In “African? Caribbean? What’s the big fuss?” Tiata Fahodzi’s Artistic Director Femi Elufowoju, jr leads a panel including Roy Williams and Bola Agbaje to discuss “the arguably delicate historical relationship which exists between African and Caribbean descendants living in Britain today”. Given that the subject has been the spur to exciting plays by both, and is an area of discussion which terrifies white media pundits, this should be invaluable.
Elsewhere, Paines Plough’s conversational short new play strand, Later, has resumed at the Trafalgar Studios. The next three are on Monday 17 September, Monday 8 October and Monday 15 October. The first is curated by Leo Butler, the current (excellent and lovely) tutor on the Royal Court’s Young Writer’s Programme, and boasts a line-up that hand-picks some of its star pupils featuring new work from Polly Stenham and Alexandra Wood along with Elinor Cook, Elise Hearst and Ben Ockrent. The following two dates promise Murder at Gobbler's Wood - a collaboration between Robin French, Dennis Kelly and Enda Walsh - along with work from Paines Plough’s Future Perfect 2008.
While from last night Hampstead theatre’s Daring Pairings runs until the end of the week with, again, a selection of collaborations between a wide range of writers, which again have an exciting and innovative look to them.
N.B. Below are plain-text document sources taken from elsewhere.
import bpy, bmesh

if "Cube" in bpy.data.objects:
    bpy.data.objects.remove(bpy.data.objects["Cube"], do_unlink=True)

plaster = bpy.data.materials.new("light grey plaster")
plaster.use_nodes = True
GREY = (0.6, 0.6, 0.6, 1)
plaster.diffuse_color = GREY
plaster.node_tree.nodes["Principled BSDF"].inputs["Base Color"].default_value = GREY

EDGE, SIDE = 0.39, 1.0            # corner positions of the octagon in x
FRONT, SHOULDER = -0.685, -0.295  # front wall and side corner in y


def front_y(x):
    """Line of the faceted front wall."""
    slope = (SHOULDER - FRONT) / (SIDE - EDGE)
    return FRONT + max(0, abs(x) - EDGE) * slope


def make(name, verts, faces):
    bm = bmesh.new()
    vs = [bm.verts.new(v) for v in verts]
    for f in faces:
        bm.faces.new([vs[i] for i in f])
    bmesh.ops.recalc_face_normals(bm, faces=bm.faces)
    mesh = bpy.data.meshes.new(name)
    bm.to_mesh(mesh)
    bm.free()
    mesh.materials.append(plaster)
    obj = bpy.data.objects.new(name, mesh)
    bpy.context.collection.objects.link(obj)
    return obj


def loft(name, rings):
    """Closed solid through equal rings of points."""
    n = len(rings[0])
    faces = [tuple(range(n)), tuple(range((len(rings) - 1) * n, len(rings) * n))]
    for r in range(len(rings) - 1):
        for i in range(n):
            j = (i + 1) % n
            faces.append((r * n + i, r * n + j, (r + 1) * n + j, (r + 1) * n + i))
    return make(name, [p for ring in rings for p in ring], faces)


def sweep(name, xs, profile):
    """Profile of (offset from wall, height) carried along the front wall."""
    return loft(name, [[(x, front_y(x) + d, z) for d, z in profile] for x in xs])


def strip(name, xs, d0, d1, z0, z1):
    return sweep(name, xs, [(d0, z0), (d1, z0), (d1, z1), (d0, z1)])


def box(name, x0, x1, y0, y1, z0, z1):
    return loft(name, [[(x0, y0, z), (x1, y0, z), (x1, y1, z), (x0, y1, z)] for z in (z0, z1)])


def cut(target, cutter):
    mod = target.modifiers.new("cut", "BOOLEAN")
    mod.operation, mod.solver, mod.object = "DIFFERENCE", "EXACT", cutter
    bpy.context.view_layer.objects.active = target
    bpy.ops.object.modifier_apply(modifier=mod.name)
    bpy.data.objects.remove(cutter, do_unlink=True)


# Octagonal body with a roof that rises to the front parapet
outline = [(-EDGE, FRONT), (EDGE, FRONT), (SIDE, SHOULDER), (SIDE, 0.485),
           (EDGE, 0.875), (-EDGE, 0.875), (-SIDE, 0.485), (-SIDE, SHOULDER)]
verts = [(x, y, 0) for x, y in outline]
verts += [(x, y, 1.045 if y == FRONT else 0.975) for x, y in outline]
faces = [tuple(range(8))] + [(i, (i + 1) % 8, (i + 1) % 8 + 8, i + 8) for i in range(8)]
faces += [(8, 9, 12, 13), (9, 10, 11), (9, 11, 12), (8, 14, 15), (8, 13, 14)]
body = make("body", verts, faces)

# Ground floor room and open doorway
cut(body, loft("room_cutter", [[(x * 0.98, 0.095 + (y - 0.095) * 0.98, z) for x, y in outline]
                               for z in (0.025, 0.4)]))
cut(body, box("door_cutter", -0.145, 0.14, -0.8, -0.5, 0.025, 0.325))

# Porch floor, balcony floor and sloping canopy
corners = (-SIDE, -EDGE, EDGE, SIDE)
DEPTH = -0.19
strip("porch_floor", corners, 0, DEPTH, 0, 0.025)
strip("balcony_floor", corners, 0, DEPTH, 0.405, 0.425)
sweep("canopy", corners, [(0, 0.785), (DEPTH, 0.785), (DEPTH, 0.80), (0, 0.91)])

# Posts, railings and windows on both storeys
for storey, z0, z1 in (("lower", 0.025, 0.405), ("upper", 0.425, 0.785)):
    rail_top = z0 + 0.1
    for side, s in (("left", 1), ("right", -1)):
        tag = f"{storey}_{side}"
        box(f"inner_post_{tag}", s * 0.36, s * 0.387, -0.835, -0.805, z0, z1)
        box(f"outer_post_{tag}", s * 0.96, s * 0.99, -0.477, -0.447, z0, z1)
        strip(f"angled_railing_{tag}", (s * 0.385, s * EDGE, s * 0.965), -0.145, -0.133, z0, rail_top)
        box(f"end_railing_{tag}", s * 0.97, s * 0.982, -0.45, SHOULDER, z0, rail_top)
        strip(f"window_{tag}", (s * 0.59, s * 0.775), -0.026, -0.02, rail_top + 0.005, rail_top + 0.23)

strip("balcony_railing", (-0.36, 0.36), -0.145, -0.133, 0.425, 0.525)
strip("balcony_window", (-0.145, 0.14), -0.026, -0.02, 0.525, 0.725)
I’m going tonight and tomorrow night on unprecedented Blog-press tickets and will report back tomorrow.
Finally, on the subject of chat shows, I was on last week's Culture Clash on 18 Doughty Street talking about the whole of the Edinburgh experience and the current Andrew Marr series on Radio 4 in case you missed (ha!) it.